Nadia Galinova
Translated by
Nadia Galinova
Dried dill

Imagine how your dishes will taste this winter if you have your own spices from your own garden to add to them. Sage, thyme, savory herb, dill, bay leaf, oregano, rosemary and parsley are not as difficult to dry due to the low moisture they contain in their leaves, which make them easy to dry out or freeze.

Even some of them can be used all year round in a dry state and they will still have a good taste. Here's how to do it in a few easy steps. You do not need any special equipment or abilities.

The best time to pick the spices for drying is just before they bloom.
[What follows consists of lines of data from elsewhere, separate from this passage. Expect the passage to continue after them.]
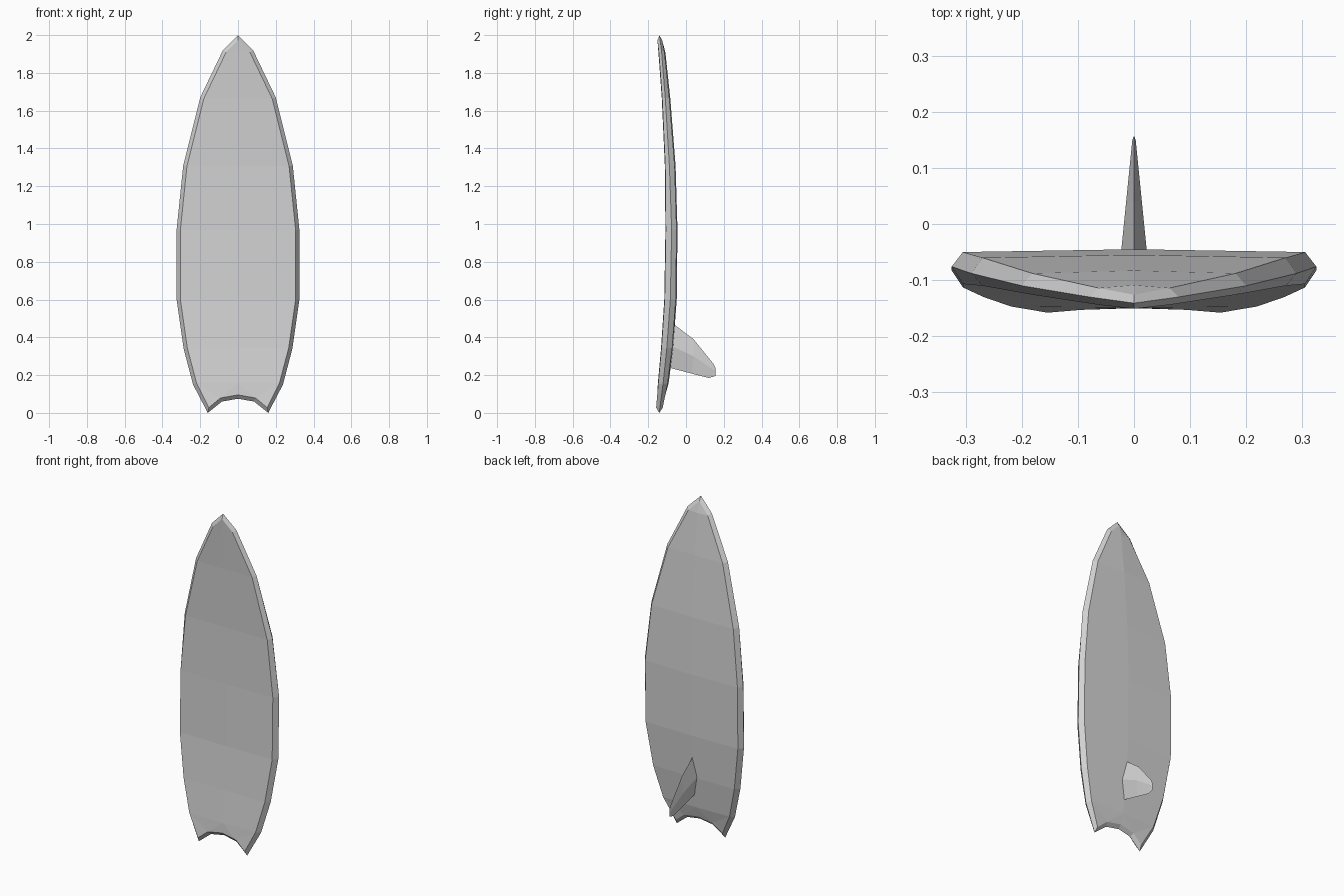
import bpy
import bmesh
from mathutils import Vector

cube = bpy.data.objects.get("Cube")
if cube:
    bpy.data.objects.remove(cube, do_unlink=True)

grey = bpy.data.materials.new("light grey")
grey.use_nodes = True
colour = (0.65, 0.65, 0.65, 1)
grey.diffuse_color = colour
grey.node_tree.nodes["Principled BSDF"].inputs["Base Color"].default_value = colour


def finish(bm, name):
    """Turn a bmesh into a flat shaded grey object."""
    bmesh.ops.recalc_face_normals(bm, faces=bm.faces[:])
    mesh = bpy.data.meshes.new(name)
    bm.to_mesh(mesh)
    bm.free()
    mesh.materials.append(grey)
    obj = bpy.data.objects.new(name, mesh)
    bpy.context.collection.objects.link(obj)
    return obj


# Half outline from nose to tail notch: x, z, front y, rail y, back y
half = [
    (0, 2.0, -0.151, -0.141, -0.126),
    (0.08, 1.92, -0.144, -0.130, -0.114),
    (0.20, 1.67, -0.126, -0.110, -0.088),
    (0.29, 1.31, -0.110, -0.088, -0.060),
    (0.325, 0.97, -0.107, -0.076, -0.050),
    (0.325, 0.60, -0.113, -0.083, -0.054),
    (0.288, 0.34, -0.130, -0.102, -0.073),
    (0.238, 0.15, -0.147, -0.122, -0.097),
    (0.16, 0.0, -0.158, -0.142, -0.123),
    (0.085, 0.06, -0.153, -0.134, -0.114),
    (0, 0.075, -0.150, -0.130, -0.110),
]
outline = half + [(-p[0],) + p[1:] for p in reversed(half[1:-1])]
count = len(outline)
flat = [Vector((p[0], p[1])) for p in outline]


def inset(i, dist):
    """Move an outline point inwards along the mitred edge normal."""
    a = (flat[i] - flat[i - 1]).normalized()
    b = (flat[(i + 1) % count] - flat[i]).normalized()
    normal = Vector((a.y + b.y, -a.x - b.x)).normalized()
    scale = max(normal.dot(Vector((a.y, -a.x))), 0.7)
    return flat[i] + normal * (dist / scale)


# Board: three outline rings make the bevelled rail
bm = bmesh.new()
rings = []
for depth, dist in ((2, 0.02), (3, 0), (4, 0.02)):
    ring = []
    for i, p in enumerate(outline):
        q = inset(i, dist)
        ring.append(bm.verts.new((q.x, p[depth], q.y)))
    rings.append(ring)
for first, second in zip(rings, rings[1:]):
    for i in range(count):
        j = (i + 1) % count
        bm.faces.new((first[i], first[j], second[j], second[i]))

# Slightly crowned front and back decks around a centre line
for ring, crown in ((rings[0], -0.002), (rings[2], 0.005)):
    centre = [bm.verts.new((0, ring[i].co.y + crown, ring[i].co.z))
              for i in range(1, 8)]
    for side in (1, -1):
        edge = [ring[(side * i) % count] for i in range(len(half))]
        bm.faces.new((edge[0], edge[1], centre[0]))
        for i in range(1, 7):
            bm.faces.new((edge[i], edge[i + 1], centre[i], centre[i - 1]))
        bm.faces.new((edge[7], edge[8], edge[9]))
        bm.faces.new((edge[7], edge[9], centre[6]))
        bm.faces.new((centre[6], edge[9], edge[10]))
finish(bm, "board")

# Fin: diamond sections, each with leading, middle and trailing y, z
sections = [
    (0.027, (-0.085, 0.485), (-0.09, 0.36), (-0.11, 0.245)),
    (0.014, (0.04, 0.39), (0.04, 0.30), (0.03, 0.208)),
    (0.003, (0.145, 0.26), (0.15, 0.225), (0.12, 0.185)),
]
bm = bmesh.new()
loops = []
for width, lead, mid, trail in sections:
    loops.append([bm.verts.new((x, *p)) for x, p in
                  ((0, lead), (width, mid), (0, trail), (-width, mid))])
for low, high in zip(loops, loops[1:]):
    for i in range(4):
        j = (i + 1) % 4
        bm.faces.new((low[i], low[j], high[j], high[i]))
bm.faces.new(loops[0])

# Fin tip closes on a short blunt edge
tips = [bm.verts.new((0, y, z)) for y, z in ((0.157, 0.235), (0.155, 0.195))]
lead, left, trail, right = loops[-1]
for mid in (left, right):
    bm.faces.new((lead, mid, tips[0]))
    bm.faces.new((mid, tips[1], tips[0]))
    bm.faces.new((mid, trail, tips[1]))
finish(bm, "fin")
This is the time when the leaves are supplied with the most oil, which gives a stronger aroma and taste to the spices. Cut the spices when the leaves are dry, either in the late morning or early evening, but not in the hot midday sun.

Dried parsley

Use a sharp knife or scissors to cut the large stems or twigs from fully grown plants. Gently shake each twig to remove any insects and flies. Inspect each twig and remove old, damaged or diseased leaves.

Rinse each branch with cold water and dry it with a towel or kitchen paper to absorb all of the water. Spices tend to form mold when wet.

Turn the branches upside down and remove the leaves along the top of the stem. The lower leaves are not as fragrant and fresh as the younger leaves, which are closest to the tips. Tie five or six stems together in a small bouquet, making a small by pile at one end of the bunch.

Hang the bouquets made in a ventilated and warm place, away from direct sunlight and let them dry. The attic is a great option. Leave them for about two weeks or more, then store them in suitable containers or bags in a dry and dark place.

Dried spices are stored for years, but are best used within a year. Most spices will lose some of their flavor as they age and more of them will be needed to achieve the desired flavor when cooking.